The problem: In the listing beneath this line, copy exactly the lines starting with the one containing "pts = [(-.323, -.99, .009)]" and going on through the one containing "cx = -.225 + .15 * k".

Dataset entries:

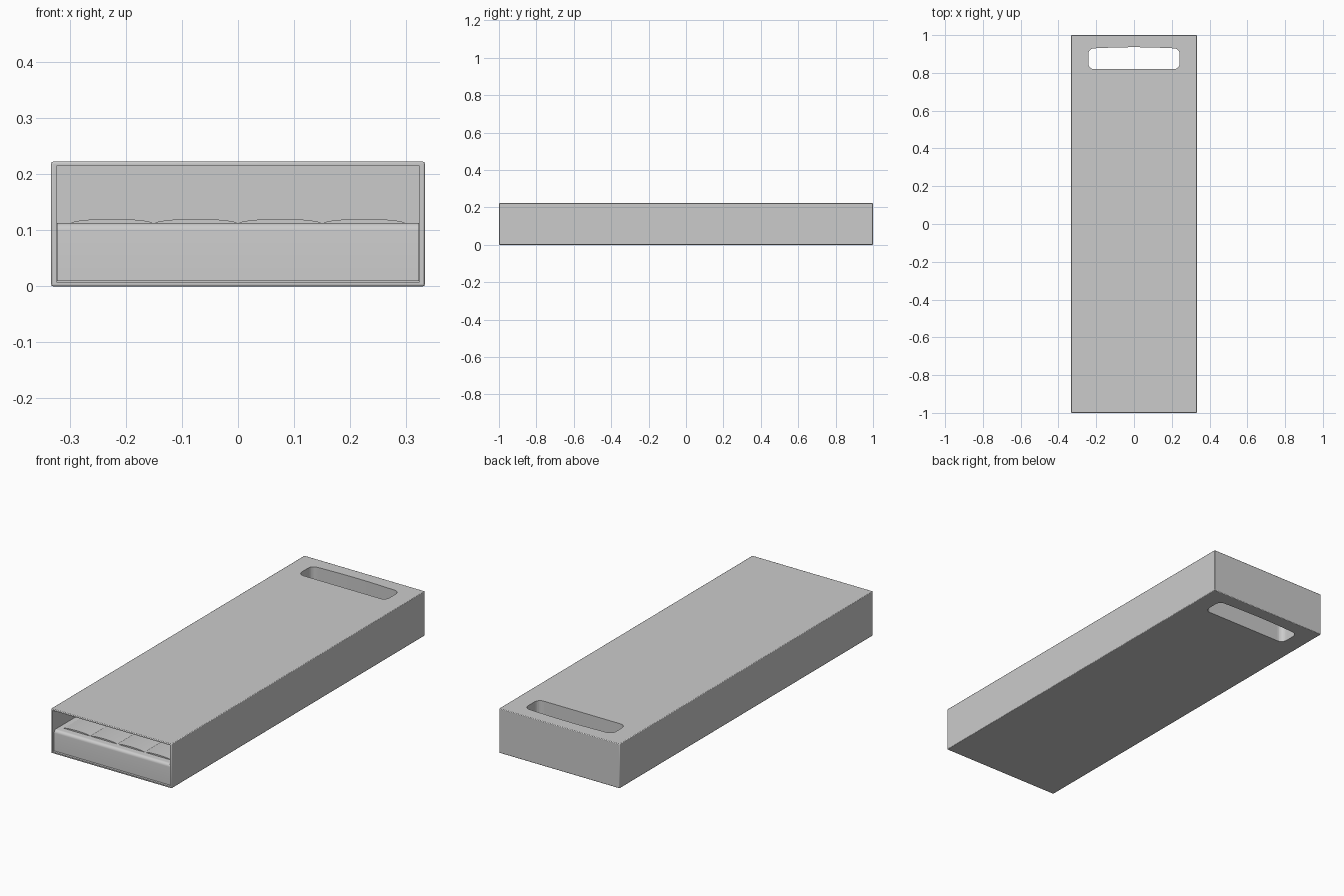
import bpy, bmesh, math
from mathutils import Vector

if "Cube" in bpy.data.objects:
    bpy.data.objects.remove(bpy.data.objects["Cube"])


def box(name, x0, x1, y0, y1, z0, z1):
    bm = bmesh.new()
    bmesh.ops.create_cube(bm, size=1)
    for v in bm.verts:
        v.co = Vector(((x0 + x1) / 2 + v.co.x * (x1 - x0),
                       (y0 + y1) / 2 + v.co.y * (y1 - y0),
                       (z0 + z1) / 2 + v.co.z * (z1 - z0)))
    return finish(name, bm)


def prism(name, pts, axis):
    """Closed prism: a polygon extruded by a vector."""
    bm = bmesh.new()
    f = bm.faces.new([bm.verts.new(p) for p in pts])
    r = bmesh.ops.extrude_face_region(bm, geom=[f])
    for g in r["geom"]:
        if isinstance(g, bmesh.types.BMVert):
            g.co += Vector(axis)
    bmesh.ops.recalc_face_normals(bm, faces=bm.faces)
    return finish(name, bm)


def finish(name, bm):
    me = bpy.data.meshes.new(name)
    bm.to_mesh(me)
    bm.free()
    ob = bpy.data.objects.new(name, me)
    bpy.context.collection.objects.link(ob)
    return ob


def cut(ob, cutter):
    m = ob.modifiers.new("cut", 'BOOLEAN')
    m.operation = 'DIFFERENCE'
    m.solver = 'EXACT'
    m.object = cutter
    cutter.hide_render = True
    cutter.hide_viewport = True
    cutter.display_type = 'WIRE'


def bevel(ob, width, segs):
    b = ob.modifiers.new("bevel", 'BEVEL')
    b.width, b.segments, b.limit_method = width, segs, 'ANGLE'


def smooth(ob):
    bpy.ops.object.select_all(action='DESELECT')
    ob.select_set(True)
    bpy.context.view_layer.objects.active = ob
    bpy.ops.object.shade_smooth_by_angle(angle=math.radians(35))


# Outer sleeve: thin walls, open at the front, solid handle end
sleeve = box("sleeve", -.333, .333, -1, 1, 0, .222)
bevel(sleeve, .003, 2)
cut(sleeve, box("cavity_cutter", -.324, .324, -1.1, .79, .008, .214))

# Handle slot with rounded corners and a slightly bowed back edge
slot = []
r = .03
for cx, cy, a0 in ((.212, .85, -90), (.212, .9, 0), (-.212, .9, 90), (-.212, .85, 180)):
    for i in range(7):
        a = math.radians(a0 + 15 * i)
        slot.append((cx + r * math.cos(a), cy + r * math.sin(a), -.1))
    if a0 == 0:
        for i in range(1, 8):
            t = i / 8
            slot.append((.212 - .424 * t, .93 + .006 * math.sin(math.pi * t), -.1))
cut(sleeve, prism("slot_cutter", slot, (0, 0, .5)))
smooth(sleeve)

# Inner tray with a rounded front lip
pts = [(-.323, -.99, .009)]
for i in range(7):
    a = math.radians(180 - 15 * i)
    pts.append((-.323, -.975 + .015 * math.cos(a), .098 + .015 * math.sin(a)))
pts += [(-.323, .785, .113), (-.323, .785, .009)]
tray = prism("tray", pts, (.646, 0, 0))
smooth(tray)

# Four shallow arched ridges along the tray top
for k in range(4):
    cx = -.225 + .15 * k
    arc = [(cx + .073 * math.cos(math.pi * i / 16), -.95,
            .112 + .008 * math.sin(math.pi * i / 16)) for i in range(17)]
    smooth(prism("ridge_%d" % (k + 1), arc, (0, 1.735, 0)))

Exercise response:
pts = [(-.323, -.99, .009)]
for i in range(7):
    a = math.radians(180 - 15 * i)
    pts.append((-.323, -.975 + .015 * math.cos(a), .098 + .015 * math.sin(a)))
pts += [(-.323, .785, .113), (-.323, .785, .009)]
tray = prism("tray", pts, (.646, 0, 0))
smooth(tray)

# Four shallow arched ridges along the tray top
for k in range(4):
    cx = -.225 + .15 * k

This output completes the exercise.